* **Stored data entries**
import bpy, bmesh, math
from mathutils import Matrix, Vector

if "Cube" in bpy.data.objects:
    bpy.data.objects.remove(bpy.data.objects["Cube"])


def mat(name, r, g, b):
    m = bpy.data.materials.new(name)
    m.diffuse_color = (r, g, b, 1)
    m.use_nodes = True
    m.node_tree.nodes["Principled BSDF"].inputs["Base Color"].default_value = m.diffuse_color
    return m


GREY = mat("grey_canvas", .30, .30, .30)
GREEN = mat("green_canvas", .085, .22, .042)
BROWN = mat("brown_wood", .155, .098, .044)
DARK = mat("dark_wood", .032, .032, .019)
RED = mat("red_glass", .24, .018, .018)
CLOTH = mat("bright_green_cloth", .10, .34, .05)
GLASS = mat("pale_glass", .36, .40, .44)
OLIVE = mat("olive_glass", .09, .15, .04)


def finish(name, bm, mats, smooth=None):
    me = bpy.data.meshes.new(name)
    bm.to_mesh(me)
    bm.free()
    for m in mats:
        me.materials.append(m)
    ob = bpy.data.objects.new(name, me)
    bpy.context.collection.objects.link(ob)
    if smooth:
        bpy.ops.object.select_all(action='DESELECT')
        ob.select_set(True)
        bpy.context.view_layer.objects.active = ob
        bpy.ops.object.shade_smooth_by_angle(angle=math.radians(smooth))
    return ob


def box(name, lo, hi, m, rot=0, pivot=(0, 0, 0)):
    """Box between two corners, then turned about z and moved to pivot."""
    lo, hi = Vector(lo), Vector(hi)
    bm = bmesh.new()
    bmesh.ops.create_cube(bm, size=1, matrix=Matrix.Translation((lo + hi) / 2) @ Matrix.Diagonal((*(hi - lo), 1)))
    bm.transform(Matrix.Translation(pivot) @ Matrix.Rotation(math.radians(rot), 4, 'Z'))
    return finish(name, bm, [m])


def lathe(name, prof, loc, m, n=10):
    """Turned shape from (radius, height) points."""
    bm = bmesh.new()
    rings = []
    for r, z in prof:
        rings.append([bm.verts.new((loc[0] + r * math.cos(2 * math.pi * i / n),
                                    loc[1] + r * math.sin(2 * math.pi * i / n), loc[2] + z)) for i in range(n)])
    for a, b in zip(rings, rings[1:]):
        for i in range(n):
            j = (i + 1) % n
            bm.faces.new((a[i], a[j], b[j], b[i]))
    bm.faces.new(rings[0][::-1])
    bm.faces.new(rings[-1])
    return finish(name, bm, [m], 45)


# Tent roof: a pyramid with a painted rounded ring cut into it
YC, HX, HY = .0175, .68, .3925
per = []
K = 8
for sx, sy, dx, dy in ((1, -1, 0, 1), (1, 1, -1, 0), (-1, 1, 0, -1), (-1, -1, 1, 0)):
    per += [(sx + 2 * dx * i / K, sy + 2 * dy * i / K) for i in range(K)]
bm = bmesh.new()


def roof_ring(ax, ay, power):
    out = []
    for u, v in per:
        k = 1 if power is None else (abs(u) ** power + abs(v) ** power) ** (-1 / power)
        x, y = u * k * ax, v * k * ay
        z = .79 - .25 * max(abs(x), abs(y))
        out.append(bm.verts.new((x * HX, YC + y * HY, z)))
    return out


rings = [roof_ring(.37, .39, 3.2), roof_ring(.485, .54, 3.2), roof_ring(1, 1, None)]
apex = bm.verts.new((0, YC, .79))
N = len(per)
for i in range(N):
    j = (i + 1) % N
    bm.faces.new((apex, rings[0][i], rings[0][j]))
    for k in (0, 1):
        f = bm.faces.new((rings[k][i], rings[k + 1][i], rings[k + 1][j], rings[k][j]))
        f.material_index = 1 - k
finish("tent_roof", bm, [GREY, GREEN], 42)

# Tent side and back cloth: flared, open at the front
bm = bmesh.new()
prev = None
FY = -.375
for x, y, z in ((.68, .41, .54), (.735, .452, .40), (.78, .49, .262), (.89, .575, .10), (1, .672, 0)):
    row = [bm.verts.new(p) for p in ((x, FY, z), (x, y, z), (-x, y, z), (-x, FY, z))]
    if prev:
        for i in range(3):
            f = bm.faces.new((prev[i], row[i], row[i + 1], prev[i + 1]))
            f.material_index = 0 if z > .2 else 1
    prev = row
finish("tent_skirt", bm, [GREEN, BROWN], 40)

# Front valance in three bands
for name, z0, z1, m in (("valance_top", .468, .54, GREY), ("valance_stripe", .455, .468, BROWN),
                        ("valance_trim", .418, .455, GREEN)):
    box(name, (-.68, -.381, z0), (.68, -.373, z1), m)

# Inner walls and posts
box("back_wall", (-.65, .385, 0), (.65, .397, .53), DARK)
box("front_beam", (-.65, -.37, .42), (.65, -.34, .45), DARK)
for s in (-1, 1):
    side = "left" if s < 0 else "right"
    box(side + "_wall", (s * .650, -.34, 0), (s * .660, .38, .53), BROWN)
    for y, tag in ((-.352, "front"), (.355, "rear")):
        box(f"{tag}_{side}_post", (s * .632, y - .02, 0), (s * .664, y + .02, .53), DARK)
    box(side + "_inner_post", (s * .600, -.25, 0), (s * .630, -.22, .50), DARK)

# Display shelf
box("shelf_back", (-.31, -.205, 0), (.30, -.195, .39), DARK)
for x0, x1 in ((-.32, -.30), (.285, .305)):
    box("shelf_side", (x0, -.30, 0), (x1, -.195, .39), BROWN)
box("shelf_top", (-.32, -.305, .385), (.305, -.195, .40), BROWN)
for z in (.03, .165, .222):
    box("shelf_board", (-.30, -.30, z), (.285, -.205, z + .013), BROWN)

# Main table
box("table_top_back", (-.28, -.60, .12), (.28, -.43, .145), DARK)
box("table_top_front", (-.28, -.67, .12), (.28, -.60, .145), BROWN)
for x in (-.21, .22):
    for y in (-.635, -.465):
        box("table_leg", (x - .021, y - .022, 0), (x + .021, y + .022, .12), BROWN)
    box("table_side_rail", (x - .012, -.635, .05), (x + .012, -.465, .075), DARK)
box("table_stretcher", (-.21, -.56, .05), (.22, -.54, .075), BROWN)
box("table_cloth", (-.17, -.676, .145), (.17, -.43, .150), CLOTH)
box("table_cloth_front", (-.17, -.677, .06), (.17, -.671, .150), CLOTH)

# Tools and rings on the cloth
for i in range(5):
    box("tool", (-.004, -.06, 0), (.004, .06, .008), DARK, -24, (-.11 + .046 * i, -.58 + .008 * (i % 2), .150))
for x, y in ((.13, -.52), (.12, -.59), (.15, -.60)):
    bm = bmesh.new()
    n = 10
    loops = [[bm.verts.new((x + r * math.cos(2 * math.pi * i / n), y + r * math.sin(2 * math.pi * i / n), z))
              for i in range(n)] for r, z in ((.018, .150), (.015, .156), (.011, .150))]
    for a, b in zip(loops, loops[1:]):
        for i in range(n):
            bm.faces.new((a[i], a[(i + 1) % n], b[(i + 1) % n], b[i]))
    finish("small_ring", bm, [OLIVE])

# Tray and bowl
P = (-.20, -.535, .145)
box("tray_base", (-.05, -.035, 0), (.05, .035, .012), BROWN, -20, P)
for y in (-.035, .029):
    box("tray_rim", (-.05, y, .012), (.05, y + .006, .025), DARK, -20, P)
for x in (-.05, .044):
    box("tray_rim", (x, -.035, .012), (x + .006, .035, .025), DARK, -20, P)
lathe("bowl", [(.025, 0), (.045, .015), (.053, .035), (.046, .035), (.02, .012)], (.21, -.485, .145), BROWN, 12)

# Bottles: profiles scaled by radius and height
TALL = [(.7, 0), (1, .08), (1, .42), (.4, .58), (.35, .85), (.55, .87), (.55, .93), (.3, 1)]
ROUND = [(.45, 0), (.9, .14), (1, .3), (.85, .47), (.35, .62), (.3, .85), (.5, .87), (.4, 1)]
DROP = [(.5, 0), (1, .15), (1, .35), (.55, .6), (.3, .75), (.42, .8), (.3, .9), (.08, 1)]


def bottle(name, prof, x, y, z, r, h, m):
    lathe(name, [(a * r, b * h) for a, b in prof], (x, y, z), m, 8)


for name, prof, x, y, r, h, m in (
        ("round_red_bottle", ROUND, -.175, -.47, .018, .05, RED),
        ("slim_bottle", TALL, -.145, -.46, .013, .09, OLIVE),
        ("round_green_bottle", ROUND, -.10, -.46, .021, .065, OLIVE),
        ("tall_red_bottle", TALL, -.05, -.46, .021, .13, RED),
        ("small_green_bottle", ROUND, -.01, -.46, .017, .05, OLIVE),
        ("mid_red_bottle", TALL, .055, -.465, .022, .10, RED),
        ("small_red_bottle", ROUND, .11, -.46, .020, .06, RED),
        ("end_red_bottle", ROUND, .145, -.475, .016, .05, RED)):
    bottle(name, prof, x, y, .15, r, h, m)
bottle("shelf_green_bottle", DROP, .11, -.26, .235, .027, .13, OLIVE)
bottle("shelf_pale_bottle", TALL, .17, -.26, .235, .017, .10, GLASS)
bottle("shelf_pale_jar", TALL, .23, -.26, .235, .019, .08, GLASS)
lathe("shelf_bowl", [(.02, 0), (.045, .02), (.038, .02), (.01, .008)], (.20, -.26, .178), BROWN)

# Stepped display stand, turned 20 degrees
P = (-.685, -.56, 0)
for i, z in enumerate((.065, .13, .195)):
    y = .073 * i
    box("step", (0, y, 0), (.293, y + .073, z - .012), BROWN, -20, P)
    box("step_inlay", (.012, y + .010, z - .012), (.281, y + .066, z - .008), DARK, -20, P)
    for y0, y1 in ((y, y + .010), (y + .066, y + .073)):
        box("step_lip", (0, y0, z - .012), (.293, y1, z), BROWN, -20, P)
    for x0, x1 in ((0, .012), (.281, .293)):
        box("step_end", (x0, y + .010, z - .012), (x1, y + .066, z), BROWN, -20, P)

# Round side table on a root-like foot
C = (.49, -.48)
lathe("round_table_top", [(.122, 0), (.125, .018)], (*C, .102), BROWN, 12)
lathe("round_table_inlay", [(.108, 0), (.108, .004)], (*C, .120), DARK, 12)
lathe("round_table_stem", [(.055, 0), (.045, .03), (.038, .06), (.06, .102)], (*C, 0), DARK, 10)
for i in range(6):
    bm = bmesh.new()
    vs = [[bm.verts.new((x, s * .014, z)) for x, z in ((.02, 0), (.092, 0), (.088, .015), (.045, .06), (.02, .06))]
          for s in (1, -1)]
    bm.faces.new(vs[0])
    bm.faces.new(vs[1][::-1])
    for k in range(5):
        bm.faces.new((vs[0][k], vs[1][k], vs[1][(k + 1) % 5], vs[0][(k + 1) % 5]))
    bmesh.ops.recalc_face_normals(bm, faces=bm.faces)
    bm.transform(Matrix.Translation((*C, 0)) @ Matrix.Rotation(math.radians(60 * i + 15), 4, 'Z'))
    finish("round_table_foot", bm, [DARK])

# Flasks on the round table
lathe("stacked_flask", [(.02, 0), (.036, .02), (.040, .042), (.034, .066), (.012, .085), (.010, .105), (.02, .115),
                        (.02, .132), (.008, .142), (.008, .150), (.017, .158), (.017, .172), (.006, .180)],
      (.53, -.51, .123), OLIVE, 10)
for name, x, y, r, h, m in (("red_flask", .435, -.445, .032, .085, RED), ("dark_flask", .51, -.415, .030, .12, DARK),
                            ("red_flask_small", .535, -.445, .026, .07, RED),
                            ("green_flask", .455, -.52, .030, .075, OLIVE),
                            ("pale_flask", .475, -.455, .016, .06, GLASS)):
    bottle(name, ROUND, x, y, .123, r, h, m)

* **Exercise instructions**
Find the lines in the records that contain the word "return", then copy every one of them.

* **Worked solution**
    return m
    return ob
    return finish(name, bm, [m])
    return finish(name, bm, [m], 45)
    return out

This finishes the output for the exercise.